According to Pirelli, if the tyre rule from Q3 is scrapped, then teams could get total freedom in their tyre choices.
Currently, Pirelli nominate three tyres for the teams to use at each race weekend, of which the teams and drivers choose 13 sets.
Force India team principal Otmar Szafnauer is one of those who has argued in favour of scrapping said nominations.
“We should have free tyre choice from any [compound]. I still think that’s a good idea, not this limited thing that we have now,” Szafnaeur said.
“If you want a variety of strategies, make a free tyre choice. Any two compounds you want as opposed to they give you a range of compounds you can pick from.”
The American believes that the choice should be up to the teams and drivers, and not decided on by Pirelli themselves.
“Why not leave it up to you? Then for sure you’ll get different [strategies],” he continued.
“Some people will say ‘I really want to qualify high here I don’t care what happens in the race at least I have my Saturday night’. Especially if there’s a race where overtaking’s difficult.
“I doubt we will all come to the same conclusion because if you have disparity in performance and you have disparity in tyres other people might gamble in a different way.”
Pirelli motorsport director Mario Isola had said that this would be possible, if a certain rule was lifted.
That rule where a driver who reaches the top ten has to start the grand prix on the tyres he set his fastest time in Q2.
Isola has admitted that giving teams freedom in their tyre choices has been “discussed in the past”.

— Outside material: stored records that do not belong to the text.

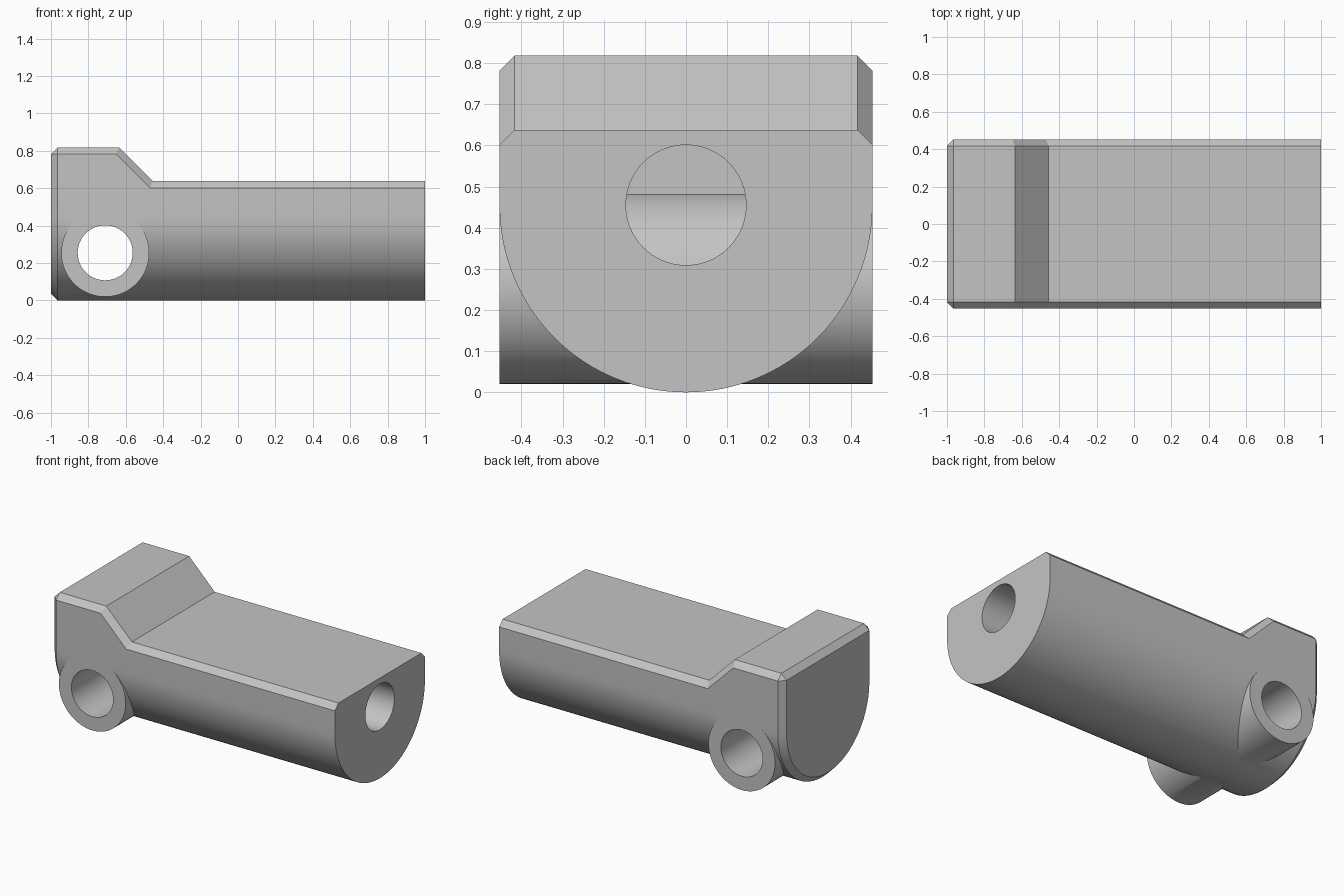
import bpy, bmesh
from math import pi, sin, cos, radians

cube = bpy.data.objects.get("Cube")
if cube:
    bpy.data.objects.remove(cube)

HALF, AXIS_Z, CHAMFER = 0.453, 0.453, 0.036
PIN_X, PIN_Z = -0.71, 0.255

grey = bpy.data.materials.new("plain_grey")
grey.use_nodes = True
colour = (0.55, 0.55, 0.55, 1)
grey.diffuse_color = colour
grey.node_tree.nodes["Principled BSDF"].inputs["Base Color"].default_value = colour


def finish(bm, name):
    bmesh.ops.recalc_face_normals(bm, faces=bm.faces)
    mesh = bpy.data.meshes.new(name)
    bm.to_mesh(mesh)
    bm.free()
    mesh.materials.append(grey)
    obj = bpy.data.objects.new(name, mesh)
    bpy.context.collection.objects.link(obj)
    return obj


def section(x, half, top, chamfer, shift=0, steps=64):
    """U-shaped section with chamfered top corners."""
    pts = [(x, half - chamfer, top), (x + shift, half, top - chamfer)]
    for i in range(steps + 1):
        a = pi * i / steps
        pts.append((x + shift, half * cos(a), AXIS_Z - half * sin(a)))
    pts += [(x + shift, -half, top - chamfer), (x, -half + chamfer, top)]
    return pts


def loft(name, sections):
    bm = bmesh.new()
    rings = [[bm.verts.new(p) for p in s] for s in sections]
    n = len(rings[0])
    for a, b in zip(rings, rings[1:]):
        for i in range(n):
            j = (i + 1) % n
            bm.faces.new((a[i], a[j], b[j], b[i]))
    bm.faces.new(rings[0])
    bm.faces.new(rings[-1])
    bmesh.ops.remove_doubles(bm, verts=bm.verts, dist=1e-5)
    return finish(bm, name)


def cylinder(name, radius, length, centre, rotation):
    bm = bmesh.new()
    bmesh.ops.create_cone(bm, cap_ends=True, segments=96, radius1=radius,
                          radius2=radius, depth=length)
    obj = finish(bm, name)
    obj.location, obj.rotation_euler = centre, rotation
    return obj


def combine(target, tool, operation):
    mod = target.modifiers.new(tool.name, 'BOOLEAN')
    mod.operation, mod.object, mod.solver = operation, tool, 'EXACT'
    bpy.context.view_layer.objects.active = target
    bpy.ops.object.modifier_apply(modifier=mod.name)
    bpy.data.objects.remove(tool)


# Round-bottomed body: chamfered rear, raised head, slope, long shank
body = loft("body", [
    section(-1, HALF - CHAMFER, 0.818 - CHAMFER, 0),
    section(-1 + CHAMFER, HALF, 0.818, CHAMFER),
    section(-0.636, HALF, 0.818, CHAMFER, -0.015),
    section(-0.456, HALF, 0.638, CHAMFER, -0.015),
    section(1, HALF, 0.638, CHAMFER)])

# Blind bore from the shank end, then the cross boss and its pin hole
bore_end = -0.645
combine(body, cylinder("bore", 0.146, 1.1 - bore_end,
                       ((1.1 + bore_end) / 2, 0, 0.455), (0, pi / 2, 0)), 'DIFFERENCE')
across = (pi / 2, 0, 0)
combine(body, cylinder("cross_boss", 0.235, 2 * HALF, (PIN_X, 0, PIN_Z), across), 'UNION')
combine(body, cylinder("pin_hole", 0.147, 2, (PIN_X, 0, PIN_Z), across), 'DIFFERENCE')

body.select_set(True)
bpy.context.view_layer.objects.active = body
bpy.ops.object.shade_smooth_by_angle(angle=radians(25))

“Some teams came up with some simulation showing that if we give the freedom to the teams to choose any of the compounds it’s an additional advantage to the top teams because the midfield has to push more for qualifying with a more aggressive selection and then they have to start the race with those tyres selected for quali,” Isola said.
“So I believe it is feasible, provided we also change some of the sporting regulations like not obliging to start on the tyres they qualified on in Q2 or something like that to make something that makes sense.”
Isola also explained that the final details of next year’s arrangement were yet to be confirmed.
We already know that no matter which three compounds of tyre are brought to a race weekend, they will be referred to as the same.
“Hard, medium and soft is the terminology for next year,” he explained.
“We will make an official release, announcement with also the colours because we are still defining the colours.
“So when the colours are defined, we will release colours and name together.”